As you know, first impressions are everything in this fast paced society in which we live. When I downloaded and installed Radium on my Apple Mac Mini, you can probably imagine my reaction when I was provided access to thousands of stations within a minute or two of adding it to my applications folder. You see, the ease of set up with Radium is astonishing. OK I would never expect such a service to take hours of configuration and installation, but upon opening Radium for the first time you are given a seemingly endless list of stations to choose from and you simply select the ones you are interested in which are subsequently added to a drop down list located on the top menubar.
Although the quantity of stations is massive to say the least, this by no means makes any of them inaccessible. The list is organised clearly and a simple and accurate search function allows you to filter the stations by name, genre or frequency. The interface is neat with a small window from which you can navigate between a preference pane, a list of radio networks and software update settings.
Once you have added you favourite stations to your main list, you can switch between them at any time by selecting the icon in the menu bar and scrolling through your favourites. Below the list, you will find controls for the radio station featuring the only 2 necessary functions, a volume bar and a stop button, as well as the ‘Quit Radium’ button below that. The user interface is a crucially impressive aspect to Radium which has no over the top graphics or animations, it’s discreet and simplistic. Therefore perfect.
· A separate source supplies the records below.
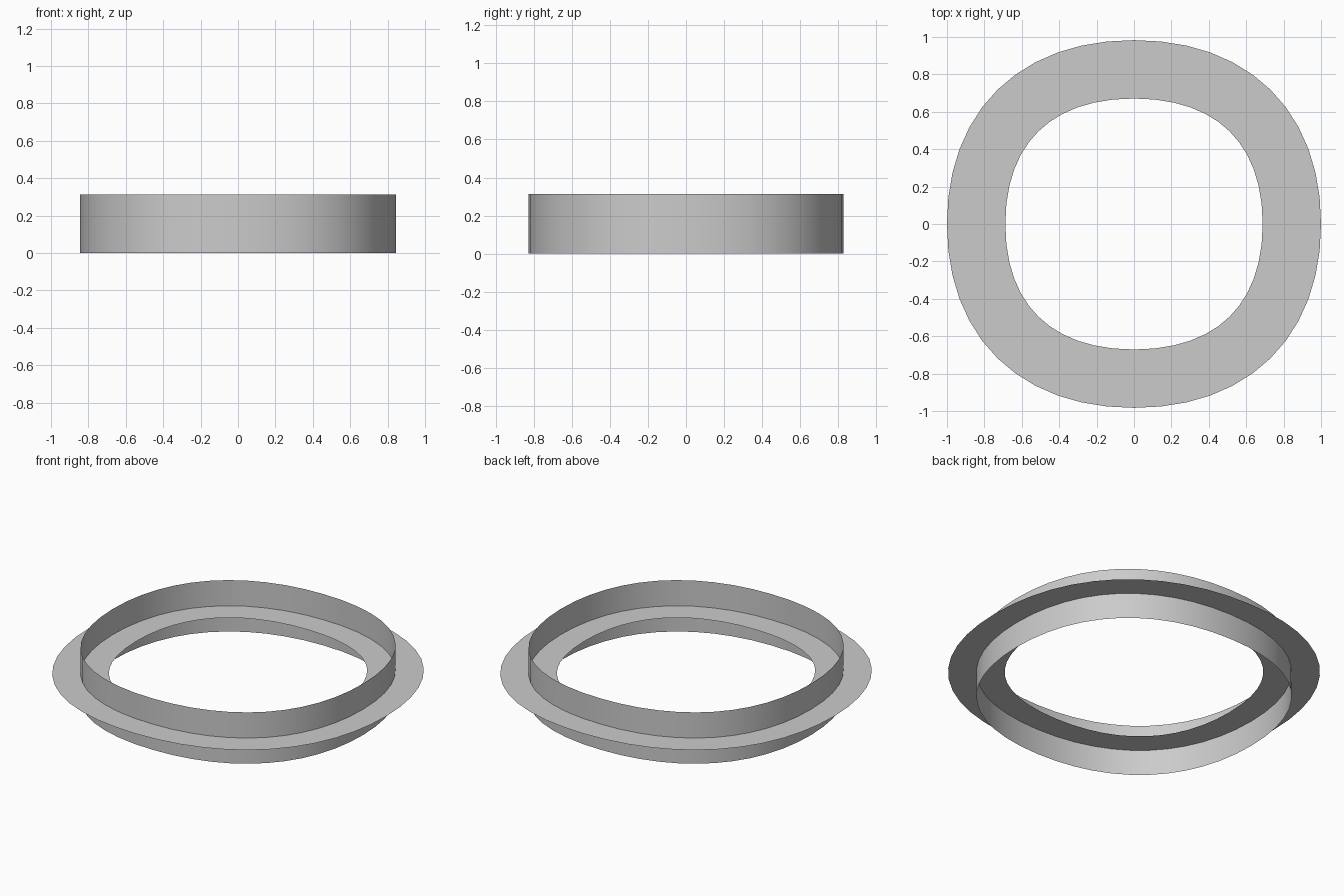
import bpy
from mathutils import Vector
from mathutils.geometry import interpolate_bezier

if "Cube" in bpy.data.objects:
    bpy.data.objects.remove(bpy.data.objects["Cube"])

RX, RY = 0.844, 0.827   # centre line half sizes
HANDLE = 0.625          # roundness of the squarish loop
HALF = 0.156            # half width of both strips
STEPS = 12              # segments per quarter


def centre_line():
    """Squarish oval as four bezier quarters."""
    corners = [Vector((RX, 0, 0)), Vector((0, RY, 0)), Vector((-RX, 0, 0)), Vector((0, -RY, 0))]
    pts = []
    for i, a in enumerate(corners):
        b = corners[(i + 1) % 4]
        pts += interpolate_bezier(a, a + b * HANDLE, b + a * HANDLE, b, STEPS + 1)[:-1]
    return pts


def strip(name, edge_a, edge_b):
    """Closed ribbon of quads between two loops."""
    n = len(edge_a)
    faces = [(i, (i + 1) % n, n + (i + 1) % n, n + i) for i in range(n)]
    mesh = bpy.data.meshes.new(name)
    mesh.from_pydata(edge_a + edge_b, [], faces)
    obj = bpy.data.objects.new(name, mesh)
    bpy.context.collection.objects.link(obj)
    bpy.context.view_layer.objects.active = obj
    obj.select_set(True)
    bpy.ops.object.shade_smooth_by_angle()
    obj.select_set(False)
    return obj


path = centre_line()
up = Vector((0, 0, 1))
count = len(path)
normals = [(path[(i + 1) % count] - path[i - 1]).cross(up).normalized() for i in range(count)]

# Upright band
strip("upright_band", [p.copy() for p in path], [p + up * 2 * HALF for p in path])

# Flat ring crossing the band at mid height
mid = up * HALF
strip("flat_ring",
      [p + n * HALF + mid for p, n in zip(path, normals)],
      [p - n * HALF + mid for p, n in zip(path, normals)][:])

# Ring faces point upward
ring = bpy.data.objects["flat_ring"].data
if ring.polygons[0].normal.z < 0:
    ring.flip_normals()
When it comes down to it though, aesthetics aside, what people want from Internet Radio is clear and crisp audio quality and a real variety of stations. I’m happy to say that Radium delivers in this department as well. I tested several radio stations whilst going through my usual computing habits which include browsing the web as well as downloading sometimes large files. This means that the service was extensively tested whilst a lot of bandwidth was being swallowed up elsewhere. Gladly though, it seemed to have little effect on the consistency of playback with smooth sound even with the ‘high quality’ preference selected. Although admittedly, I recently upgraded to a 50Mb connection which is more than sufficient to handle whatever is thrown at it from the web these days.
One negative I would like to add though, tiny as it may be, is the inability to filter out unwanted BBC radio stations. It seems you can only add ‘BBC Radio’ which adds a plethora of unwanted stations to your list rather than selecting maybe Radio 1 or 2 as well as a local station. I was concerned when I found pretty much every local BBC station listed.
However, to end on another positive, an excellent feature of the software is that when you switch station or the song changes, users of the ‘Growl’ application in Mac OS X will get a notification on their desktop informing them of the artist and track name.
Overall I found Radium to be a great piece of software and if listening to the radio is your thing it is ideal for Mac users. Having only used it for a couple of days and already finding it an integral part of my menu bar, I can’t see anything which would stop me from recommending it!